POINT OF VIEW
A unique figure in 20th-century Russian culture who played an active role at moments when this culture was going through dramatic changes, Alexander Deineka experimented with modernism in his young years, before later becoming one of the cornerstones of Socialist Realism.
In terms of his style, Deineka experienced at least three transformations: in the 1920s, in the 1930s and in the 1940s-1960s. Reality set out for him (as for others) its cruel rules, but he was probably the only artist to have made such radical shifts in his work.
An exhibition of Alexander Labas, one of the most original and talented Russian artists of the 20th century and an outstanding figure in the Russian avant-garde art movement of the 1920s-1930s, opened on March 15 2011 at the Krymsky Val building. “I was born at a surprisingly appropriate moment, this century suits me as no other," Labas wrote. The artist admired the achievements of modern civilisation, which he approached philosophically and which, he believed, revealed new depths in reality.
The exhibition features about 150 paintings and graphic pieces from the collections of the Tretyakov Gallery, Russian Museum, Pushkin Museum of Fine Arts, and the Bakhrushin Theatre Museum, as well as from the private collection of the artist’s heir Olga Beskina-Labas.

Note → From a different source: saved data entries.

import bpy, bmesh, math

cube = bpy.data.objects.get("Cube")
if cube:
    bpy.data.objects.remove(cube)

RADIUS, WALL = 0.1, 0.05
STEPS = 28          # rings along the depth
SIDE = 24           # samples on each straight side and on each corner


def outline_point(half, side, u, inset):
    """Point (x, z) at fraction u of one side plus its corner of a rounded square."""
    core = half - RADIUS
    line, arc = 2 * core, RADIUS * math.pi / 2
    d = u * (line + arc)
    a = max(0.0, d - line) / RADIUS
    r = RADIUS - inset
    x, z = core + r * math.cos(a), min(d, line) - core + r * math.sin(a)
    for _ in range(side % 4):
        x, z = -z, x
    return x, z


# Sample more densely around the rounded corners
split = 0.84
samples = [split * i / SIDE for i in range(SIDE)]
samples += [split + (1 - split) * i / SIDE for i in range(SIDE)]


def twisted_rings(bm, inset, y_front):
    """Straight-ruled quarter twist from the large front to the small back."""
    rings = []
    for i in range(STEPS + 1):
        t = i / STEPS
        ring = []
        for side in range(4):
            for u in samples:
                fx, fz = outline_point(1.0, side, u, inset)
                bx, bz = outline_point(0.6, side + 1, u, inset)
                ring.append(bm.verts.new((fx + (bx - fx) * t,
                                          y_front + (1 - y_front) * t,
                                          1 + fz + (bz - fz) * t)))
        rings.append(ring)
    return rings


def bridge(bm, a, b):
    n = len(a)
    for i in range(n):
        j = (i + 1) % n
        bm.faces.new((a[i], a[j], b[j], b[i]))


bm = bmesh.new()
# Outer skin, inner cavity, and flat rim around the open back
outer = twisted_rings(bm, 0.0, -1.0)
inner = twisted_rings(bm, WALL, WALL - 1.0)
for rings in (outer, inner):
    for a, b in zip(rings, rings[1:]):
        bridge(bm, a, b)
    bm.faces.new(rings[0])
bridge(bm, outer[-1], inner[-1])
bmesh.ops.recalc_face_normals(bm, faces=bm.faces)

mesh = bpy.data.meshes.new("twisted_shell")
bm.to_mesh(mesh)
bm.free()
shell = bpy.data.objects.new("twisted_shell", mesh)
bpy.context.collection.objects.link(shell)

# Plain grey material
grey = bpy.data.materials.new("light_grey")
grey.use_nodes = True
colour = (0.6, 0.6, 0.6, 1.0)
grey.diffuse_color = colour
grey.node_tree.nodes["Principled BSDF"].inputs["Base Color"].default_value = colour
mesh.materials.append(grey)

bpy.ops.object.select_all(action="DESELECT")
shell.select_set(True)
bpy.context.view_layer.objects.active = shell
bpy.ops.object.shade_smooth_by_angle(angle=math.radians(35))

The Tretyakov Gallery and the Foundation for the Promotion of Preservation of Alexander Labas’s Artistic Legacy express their gratitude to Rosneft for its financial assistance with the project.
A retrospective exhibition of the artist-brothers Alexei and Sergei Tkachev, running in the Engineering Wing of the Tretyakov Gallery from April 15 through July 17, presents the oeuvre of two figures who in many respects define the trajectories of the Russian school of painting in the second half of the 20th and at the start of the 21st centuries. The exhibition features around 180 pieces representative of the main stages of their work and the main directions of their artistic explorations. The pictures on view include large-scale “exemplary” compositions, the results of the brothers’ collective effort from the gallery’s collection, as well as earlier paintings, from their Moscow studio, created by one or the other brother independently, and a large assortment of sketches. All this is but a fraction of the vast body of work created by the artists who continue working to this day.

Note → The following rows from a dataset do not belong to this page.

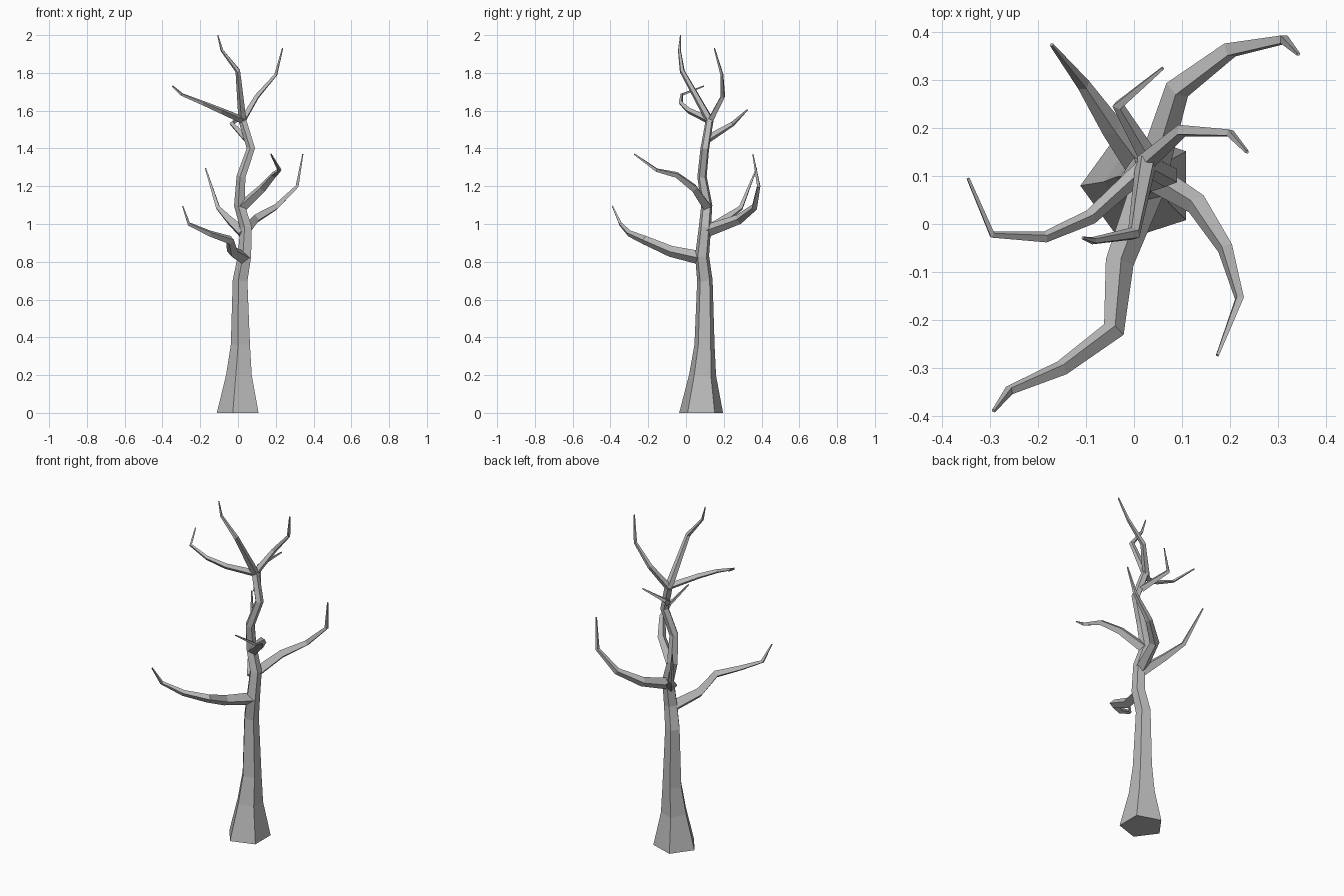
import bpy, bmesh, math
from mathutils import Vector

cube = bpy.data.objects.get("Cube")
if cube:
    bpy.data.objects.remove(cube, do_unlink=True)

bark = bpy.data.materials.new("grey_bark")
bark.use_nodes = True
GREY = (0.5, 0.5, 0.5, 1)
bark.diffuse_color = GREY
bark.node_tree.nodes["Principled BSDF"].inputs["Base Color"].default_value = GREY


def limb(name, path, radii, sides, start_dir=None, turn=0.0):
    """Tapered faceted tube along a path, with its ring carried from joint to joint."""
    pts = [Vector(p) for p in path]
    bm = bmesh.new()
    rings = []
    last = len(pts) - 1
    side = None
    for i, p in enumerate(pts):
        into = (p - pts[max(i - 1, 0)]).normalized()
        out = (pts[min(i + 1, last)] - p).normalized()
        tangent = (into + out).normalized()
        if i == 0 and start_dir:
            tangent = Vector(start_dir)
        if side is None:
            side = Vector((1, 0, 0)) if start_dir else tangent.cross(Vector((0, 0, 1)))
        side = (side - tangent * side.dot(tangent)).normalized()
        up = tangent.cross(side)
        ring = []
        for k in range(sides):
            a = turn + math.tau * k / sides
            ring.append(bm.verts.new(p + radii[i] * (side * math.cos(a) + up * math.sin(a))))
        rings.append(ring)
    for a, b in zip(rings, rings[1:]):
        for k in range(sides):
            n = (k + 1) % sides
            bm.faces.new((a[k], a[n], b[n], b[k]))
    bm.faces.new(rings[0][::-1])
    bm.faces.new(rings[-1])
    bmesh.ops.recalc_face_normals(bm, faces=bm.faces[:])
    mesh = bpy.data.meshes.new(name)
    bm.to_mesh(mesh)
    bm.free()
    mesh.materials.append(bark)
    obj = bpy.data.objects.new(name, mesh)
    bpy.context.collection.objects.link(obj)


# Five-sided trunk, flaring at the foot and running up into the leader
limb("trunk",
     [(.01, .08, 0), (.012, .088, .2), (.018, .098, .36), (.015, .1, .7), (.038, .085, .83),
      (.045, .1, .98), (.01, .11, 1.1), (.018, .085, 1.25), (.07, .1, 1.4), (.025, .125, 1.55),
      (0, -.02, 1.81), (-.085, -.035, 1.92), (-.107, -.029, 2)],
     [.122, .075, .056, .043, .039, .034, .031, .026, .024, .023, .014, .008, .003],
     5, (0, 0, 1), math.pi)


def branch(name, path, thick, tip=.004):
    """Four-sided branch that thins steadily towards its tip."""
    n = len(path) - 1
    limb(name, path, [thick + (tip - thick) * i / n for i in range(n + 1)], 4)


# Lower branches
branch("front_low_branch",
       [(.03, .08, .82), (-.03, -.08, .855), (-.042, -.22, .915), (-.15, -.3, .95),
        (-.26, -.347, 1), (-.293, -.39, 1.095)], .036)
branch("back_left_branch",
       [(.035, .1, .96), (.09, .28, 1.025), (.2, .363, 1.09), (.313, .385, 1.2),
        (.343, .354, 1.37)], .034)
branch("back_right_branch",
       [(.03, .1, .95), (-.045, .2, 1.02), (-.105, .29, 1.085), (-.172, .374, 1.295)], .034)

# Middle branch
branch("front_left_branch",
       [(.02, .11, 1.09), (.13, .042, 1.19), (.19, -.05, 1.26), (.22, -.155, 1.285),
        (.174, -.274, 1.37)], .03)

# Crown branches
branch("crown_left_branch",
       [(.02, .125, 1.54), (.1, .195, 1.675), (.2, .19, 1.79), (.236, .15, 1.93)], .02)
branch("crown_right_branch",
       [(.025, .12, 1.55), (-.09, .015, 1.6), (-.185, -.027, 1.64), (-.296, -.022, 1.685),
        (-.346, .095, 1.73)], .02)
branch("crown_back_branch",
       [(.045, .115, 1.45), (-.033, .247, 1.53), (.06, .325, 1.605)], .022)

The exhibition “Pioneering Painters: The Glasgow Boys. 18801900”, which closed in the middle of January 2011 at London’s Royal Academy, was the first show dedicated to the Scottish artistic movement to be held in more than 40 years. It brought attention back to a group that by around 1900 had become the most internationally-known direction in British art, one that flourished thanks to the adventurous patronage of Britain’s second city, and rebelled against the traditional academicism that had preceded it. As with other artistic movements of the time in northern European countries, including Russia, the impact of France and Impressionism proved crucial.

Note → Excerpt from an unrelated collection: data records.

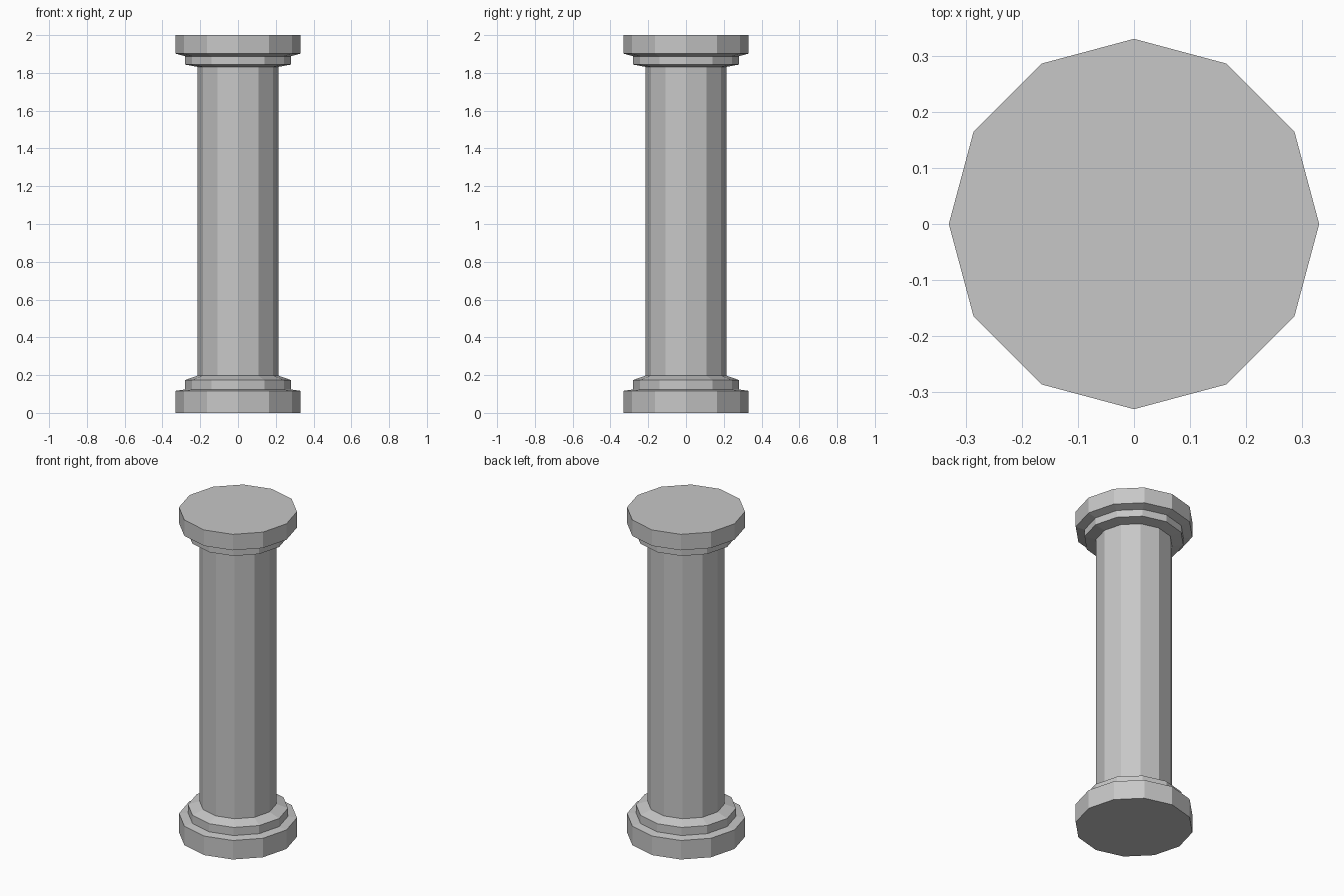
import bpy
import bmesh
import math

SIDES = 12

cube = bpy.data.objects.get("Cube")
if cube:
    bpy.data.objects.remove(cube, do_unlink=True)

# Stone colour
stone = bpy.data.materials.new("pale grey stone")
stone.use_nodes = True
colour = (0.57, 0.57, 0.57, 1)
stone.diffuse_color = colour
stone.node_tree.nodes["Principled BSDF"].inputs["Base Color"].default_value = colour


def turned_part(name, profile):
    """Turn a (radius, height) profile into a capped, flat-sided solid."""
    bm = bmesh.new()
    rings = []
    for radius, z in profile:
        angles = [math.tau * i / SIDES for i in range(SIDES)]
        rings.append([bm.verts.new((radius * math.cos(a), radius * math.sin(a), z))
                      for a in angles])
    for low, high in zip(rings, rings[1:]):
        for i in range(SIDES):
            j = (i + 1) % SIDES
            bm.faces.new((low[i], low[j], high[j], high[i]))
    bm.faces.new(rings[0][::-1])
    bm.faces.new(rings[-1])
    mesh = bpy.data.meshes.new(name)
    bm.to_mesh(mesh)
    bm.free()
    mesh.materials.append(stone)
    obj = bpy.data.objects.new(name, mesh)
    bpy.context.collection.objects.link(obj)
    return obj


# Base: wide plinth, stepped ring and a sloped collar into the shaft
turned_part("base", [(0.33, 0), (0.33, 0.117), (0.28, 0.124),
                     (0.28, 0.174), (0.215, 0.197)])

# Shaft
turned_part("shaft", [(0.215, 0.197), (0.215, 1.832)])

# Capital: sloped collar, ring and wide top slab
turned_part("capital", [(0.215, 1.832), (0.28, 1.844), (0.28, 1.888),
                        (0.33, 1.902), (0.33, 2)])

PIERRE CARDIN PRESENTS
The Paris of Pierre Cardin is linked to a number of landmarks in the French capital, including, first of all, the maestro’s theatre near the Place de la Concorde, the residence of the President of the Republic and the Champs-Elysees, near the Grand Palais and the Petit Palais. In addition to those places, there are also his homes, in a neighbourhood near these architectural ensembles, owned by the couturier, designer, and creator of the fashion empire.
On December 23, 2010 the Pavel Tretyakov Charitable Foundation held for the fifth time its traditional public function dedicated to the memory of the Tretyakov Gallery’s founder in the museum’s conference room.